Christmas time for a reader means two things: you won't earn any money and if you do it will be because you dug some poor duty judge out of bed to ask for an injunction.
Both of these things are unpalatable.
As it comes up to chambers closure, the number of barristers steadily dwindles until you are left with the couple of workaholics whose wives left them so they have nothing to go home to anyway.
I'm bored to death, as the important courts have already closed, and I'm reduced to thumbing through the newspapers.
I came across a very disturbing article in The Daily Telegraph reporting Justice Peter McClellan's suggestion that criminal juries be done away with.

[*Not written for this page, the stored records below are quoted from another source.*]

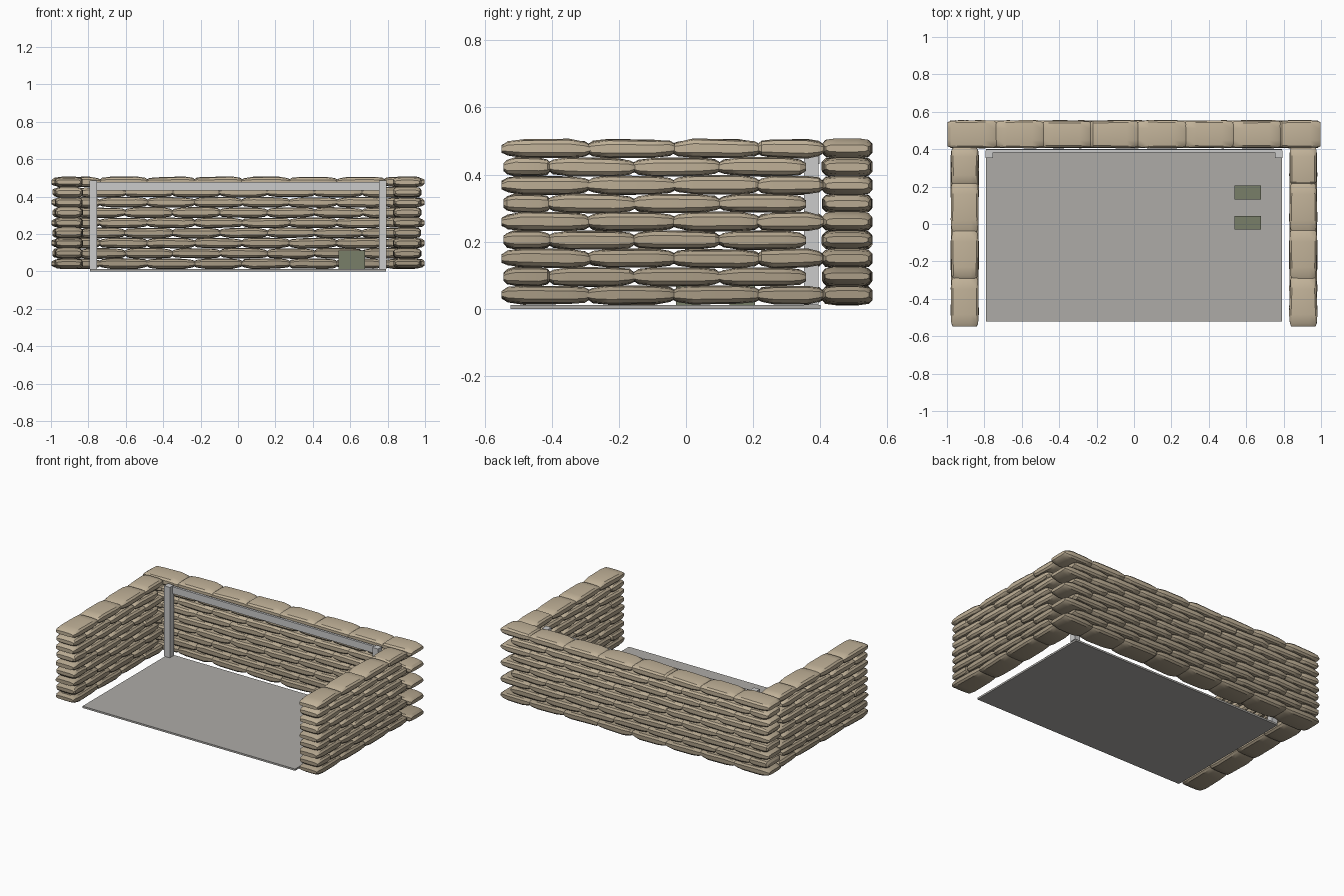
import bpy, bmesh, math, random
from mathutils import Vector

if "Cube" in bpy.data.objects:
    bpy.data.objects.remove(bpy.data.objects["Cube"])

random.seed(4)
ROWS, PITCH, RISE = 9, 0.2535, 0.0545
H, W = 0.057, 0.146


def material(name, rgb):
    m = bpy.data.materials.new(name)
    m.diffuse_color = (*rgb, 1)
    m.use_nodes = True
    m.node_tree.nodes["Principled BSDF"].inputs["Base Color"].default_value = m.diffuse_color
    return m


def box(name, x0, x1, y0, y1, z0, z1, mat=None):
    bm = bmesh.new()
    bmesh.ops.create_cube(bm, size=1)
    for v in bm.verts:
        v.co = ((x0 + x1) / 2 + v.co.x * (x1 - x0),
                (y0 + y1) / 2 + v.co.y * (y1 - y0),
                (z0 + z1) / 2 + v.co.z * (z1 - z0))
    me = bpy.data.meshes.new(name)
    bm.to_mesh(me)
    bm.free()
    ob = bpy.data.objects.new(name, me)
    bpy.context.collection.objects.link(ob)
    if mat:
        me.materials.append(mat)
    return ob


# bag cross-section (across, up) and length stations (position, height, width)
SECTION = [(1, -.45), (1, .45), (.86, .85), (.45, 1), (-.45, 1), (-.86, .85),
           (-1, .45), (-1, -.45), (-.86, -.85), (-.45, -1), (.45, -1), (.86, -.85)]
STATIONS = [(-1, .42, .86), (-.86, .78, .96), (-.5, 1, 1),
            (.5, 1, 1), (.86, .78, .96), (1, .42, .86)]


def bag(bm, a, b, place, z, row):
    """One tapered sandbag from a to b along a wall."""
    mid, half = (a + b) / 2, (b - a) / 2
    rings = []
    for t, h, w in STATIONS:
        # short bags keep the same absolute taper
        s = math.copysign(half - (1 - abs(t)) * min(0.13, half), t)
        dh, dw = random.uniform(-.002, .001), random.uniform(-.003, .003)
        dz = random.uniform(-.002, .002)
        rings.append([bm.verts.new(place(mid + s, u * (w * W / 2 + dw),
                      z + dz + v * (h * H / 2 + dh))) for u, v in SECTION])
    n = len(SECTION)
    faces = [bm.faces.new(rings[0]), bm.faces.new(rings[-1][::-1])]
    for r, q in zip(rings, rings[1:]):
        for i in range(n):
            j = (i + 1) % n
            faces.append(bm.faces.new((r[i], q[i], q[j], r[j])))
    for f in faces:
        f.material_index = row


row_mats = []
for i in range(ROWS):
    k = 0.72 + 0.28 * i / (ROWS - 1)
    row_mats.append(material(f"sandbag_cloth_{i + 1}", (.54 * k, .45 * k, .32 * k)))


def wall(name, start, odd_end, full_even, place):
    """Staggered courses: full bags, or a half bag followed by full bags."""
    bm = bmesh.new()
    for row in range(ROWS):
        z = 0.0415 + row * RISE
        if row % 2 == 0:
            a = start
            while a < odd_end - 0.05:
                bag(bm, a, min(a + PITCH + .012, odd_end), place, z, row)
                a += PITCH
        else:
            a = start + 0.136
            bag(bm, start + .006, a + .01, place, z, row)
            for i in range(full_even):
                bag(bm, a, a + PITCH + .01, place, z, row)
                a += PITCH
    bmesh.ops.recalc_face_normals(bm, faces=bm.faces[:])
    me = bpy.data.meshes.new(name)
    bm.to_mesh(me)
    bm.free()
    for m in row_mats:
        me.materials.append(m)
    ob = bpy.data.objects.new(name, me)
    bpy.context.collection.objects.link(ob)
    bpy.ops.object.select_all(action='DESELECT')
    ob.select_set(True)
    bpy.context.view_layer.objects.active = ob
    bpy.ops.object.shade_smooth_by_angle(angle=math.radians(32))


# sandbag walls
wall("back_sandbag_wall", -0.998, 0.998, 7, lambda s, u, z: Vector((s, 0.48 + u, z)))
for side, name in ((-1, "left_sandbag_wall"), (1, "right_sandbag_wall")):
    wall(name, -0.549, 0.41, 3, lambda s, u, z: Vector((side * 0.905 + u, s, z)))

# floor, frame and ammunition boxes
floor_mat = material("floor_grey", (.42, .41, .39))
metal = material("frame_grey", (.6, .6, .6))
green = material("dark_green", (.19, .21, .14))
box("floor_plate", -.79, .79, -.522, .40, 0, .012, floor_mat)
for side, name in ((-1, "left_post"), (1, "right_post")):
    box(name, side * .774 - .021, side * .774 + .021, .352, .394, .012, .485, metal)
box("back_rail", -.79, .79, .382, .398, .432, .478, metal)
box("rear_box", .537, .68, .13, .205, .012, .112, green)
box("front_box", .537, .68, -.03, .043, .012, .112, green)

Jurors obviously come in an array of types and degrees of intelligence, but so do judges.
To replace 12 people who represent community standards and common sense with two or three judges, who represent their private school outlook and sailing club committee, is hardly a good swap.
I don't have anything against private schools or sailing clubs, as such, but judges vary significantly in their level of attachment to reality.
I don't mean they are suffering a delusional mental illness (although that's a possibility in some cases), but they live in a world of dress-ups, bowing and scraping and generally being treated like little princelings (or princesses).
None of which is conducive to being a standard, average, well-rounded individual.
The main reason for Justice McClellan's suggestion appears to be financial.
Jurors are giving up, sometimes significant portions of the year, to listen to sad and evil stories from the criminal courts.
For this they are paid as much as a burger flipper at Maccas.
That is fine if you are a burger flipper at Maccas, but not so great if you have a mortgage with a bank that is stingy passing on rate cuts, or are trying to hold down a job that pays more than the minimum wage.
You would hope that the job of upholding the rule of law and the right to a fair trial would warrant the payment of a little more than the minimum wage.
Now that I am fully across the latest developments in current affairs I'm off to the kitchen to scoff some of the free cherries from building management, then back to the office to use the scrap paper I've been saving since I started at the bar to make Christmas cards for the family.
The joy of Christmas on the minimum wage.